Wednesday, February 27, 2013


All my life, or at least as long as I can remember, I have had the tendency to compare myself to others. I look at the lives of my friends and family, and wonder why I'm not doing the same things, or getting the same results, or what I can do to be more like them. Sometimes, it's not a bad thing. For instance, I see my sister and how happy she is being a mom, and I think, I can have that. But more often then not, it is not a good thing. It's probably one of the more destructive of my bad habits. I see people who started university the same year as me who will graduate with their second degree when I'm finally getting my first. I see people who are my age owning homes while we are renting a tiny place, and will be renting for a while longer. I see people close to my age not just having their first child, but their second or third.  I see people who try running and within a few weeks are finishing ten minutes faster than my best 5K. The list goes on and on.
For years, my mom counselled me to stop focusing on what other people were doing, and worry about what I'm doing. All of our circumstances are different. I know what my best is, and I know that I can also improve. I'm not competing with anyone else, I'm competing against myself. Every day, I want to be improving -- but not against what someone else is doing. I want to improve against my own standard.
The last few weeks, I have made a greater effort to get outside and run while the sun has been shining and the temperatures have been moderate. One afternoon, I decided to make a playlist of songs that would keep me running fast so I could finally beat my fastest time. For the first while, I was doing great. I had my fastest kilometer yet, and I was sure that I had mastered it. But then around my third kilometer, my legs would not work. It was a struggle to keep going. After a few rests, and very slow pace on my last two kilometers due to a horrible cramp, I finished the 5K I had set out to do but much slower than I wanted. I came home feeling defeated and worthless. What was wrong with me? I know how to run. I can do it, but why wouldn't my body do what I wanted it to do? As I thought more about it that night, I realized that the fun of running had been overshadowed by my compulsion to compare my results against someone else's. The next morning, I decided that I would go for an easy thirty minute jog and not care about how fast or how far I went. It was great. I ran really slow, but I felt great.
Heavenly Father does not judge us by how we stack up next to someone else. He knows what we are personally capable of, and wants us to focus on improving ourselves day by day by doing better than we did the day before.
It's still a real struggle for me not to compare myself to others, but I am thankful for the insights that I have been able to have this last week as I work towards correcting my behaviours.
I'm still a slow runner, and I am probably the least flexible person in my yoga class. I live in a really small home, and I still wonder if I will actually graduate. But, I'm happy. Running and yoga make me feel good even when I can't run a ten minute mile yet and I can't reach my toes today.
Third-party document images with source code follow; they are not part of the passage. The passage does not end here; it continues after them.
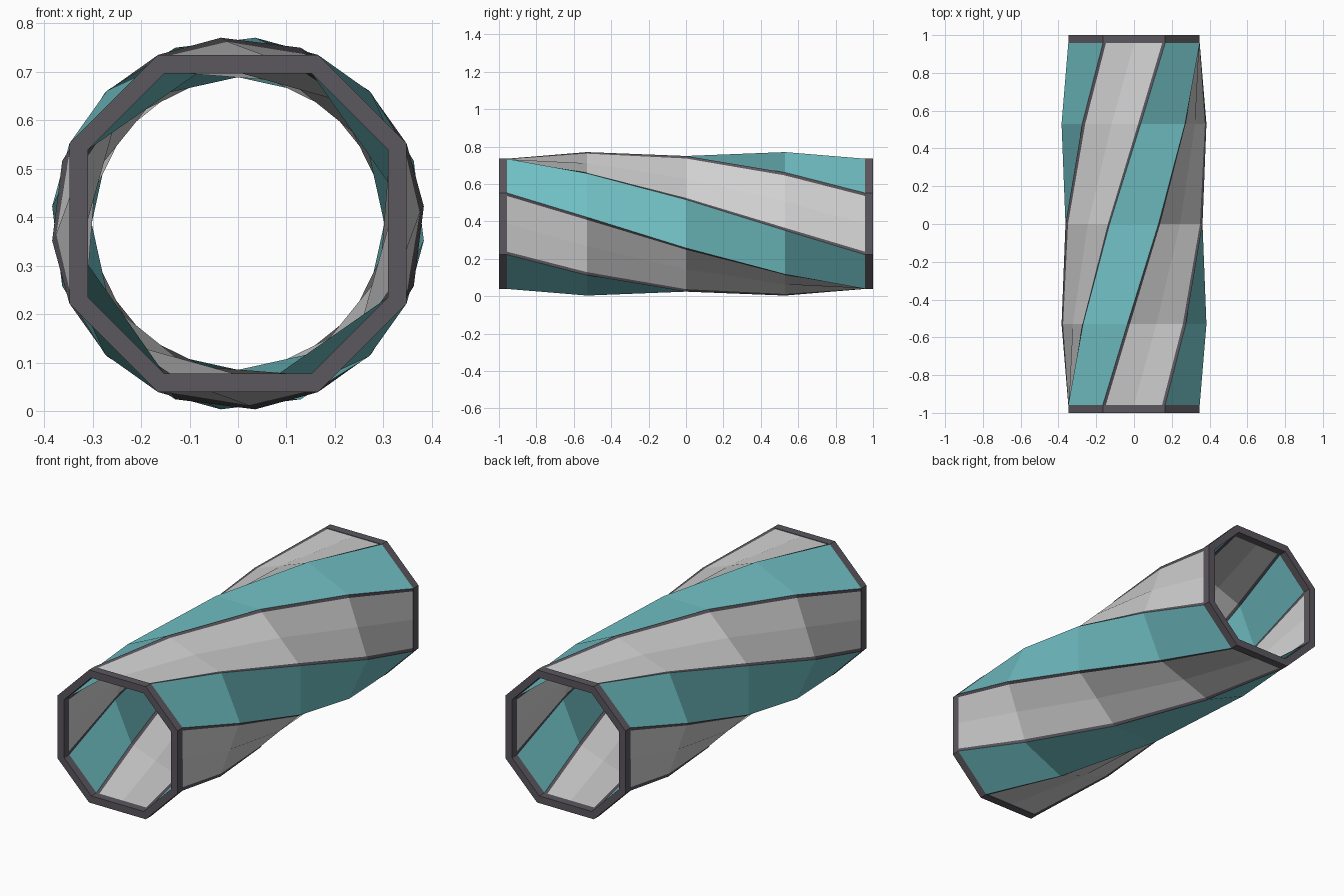
import bpy, bmesh, math

if "Cube" in bpy.data.objects:
    bpy.data.objects.remove(bpy.data.objects["Cube"])

ZC = 0.387           # tube axis height
END = 0.957          # where the twisted tube meets the end rims
SEGS = [-END, -0.53, 0.0, 0.53, END]


def material(name, rgb):
    m = bpy.data.materials.new(name)
    m.diffuse_color = (*rgb, 1)
    m.use_nodes = True
    m.node_tree.nodes["Principled BSDF"].inputs["Base Color"].default_value = m.diffuse_color
    return m


MATS = [material("dark frame", (0.105, 0.095, 0.112)),
        material("pale grey panel", (0.64, 0.64, 0.64)),
        material("teal panel", (0.165, 0.53, 0.56))]


def profile(apothem, half, recess):
    """Chamfered-square loop: wide sides carry border strips and a midline.
    Returns points and the material of the edge leaving each point."""
    pts, mats = [], []
    strip = 0.016
    side = [(-half, 0, 0), (-half + strip, recess, 1), (0, recess, 1),
            (half - strip, recess, 0), (half, 0, 2)]
    for k in range(4):
        c, s = math.cos(k * math.pi / 2), math.sin(k * math.pi / 2)
        for x, r, m in side:
            z = apothem - r
            pts.append((x * c + z * s, z * c - x * s))
            mats.append(m)
    return pts, mats


def twist(p, y):
    """Quarter turn spread evenly along the tube."""
    t = max(0, min(1, (y + END) / (2 * END))) * math.pi / 2
    c, s = math.cos(t), math.sin(t)
    return (p[0] * c + p[1] * s, y, p[1] * c - p[0] * s + ZC)


def build(name, ys, panels):
    bm = bmesh.new()
    walls = []
    for ap, half, rec in ((0.348, 0.165, 0.003), (0.310, 0.152, -0.002)):
        pts, mats = profile(ap, half, rec if panels else 0)
        rings = [[bm.verts.new(twist(p, y)) for p in pts] for y in ys]
        walls.append(rings)
        n = len(pts)
        for a, b in zip(rings, rings[1:]):
            for i in range(n):
                j = (i + 1) % n
                f = bm.faces.new((a[i], a[j], b[j], b[i]))
                f.material_index = mats[i] if panels else 0
    # close both ends between outer and inner wall
    for e in (0, -1):
        o, q = walls[0][e], walls[1][e]
        for i in range(n):
            j = (i + 1) % n
            bm.faces.new((o[i], o[j], q[j], q[i]))
    bmesh.ops.recalc_face_normals(bm, faces=bm.faces)
    me = bpy.data.meshes.new(name)
    bm.to_mesh(me)
    bm.free()
    for m in MATS:
        me.materials.append(m)
    ob = bpy.data.objects.new(name, me)
    bpy.context.collection.objects.link(ob)
    return ob


# twisted striped body and the two plain end frames
build("twisted_tube", SEGS, True)
build("front_rim", [-1.0, -END], False)
build("back_rim", [END, 1.0], False)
But, I am comforted by the knowledge that every day, in every way I'm getting better and better.


CASSIE said...

Thanks for being vulnerable! You're not "alone" with those comparing thoughts... It was refreshing to read your courageous reflections. Keep them coming! What you said about Heavenly Father was true too... Such a great daily reminder. Way to reaffirm personal positivity. Xo

Amber said...

Kristi, you're awesome. I feel your pain about being the least flexible in my yoga class haha. I love what you said about getting better and better. That really is what it is all about.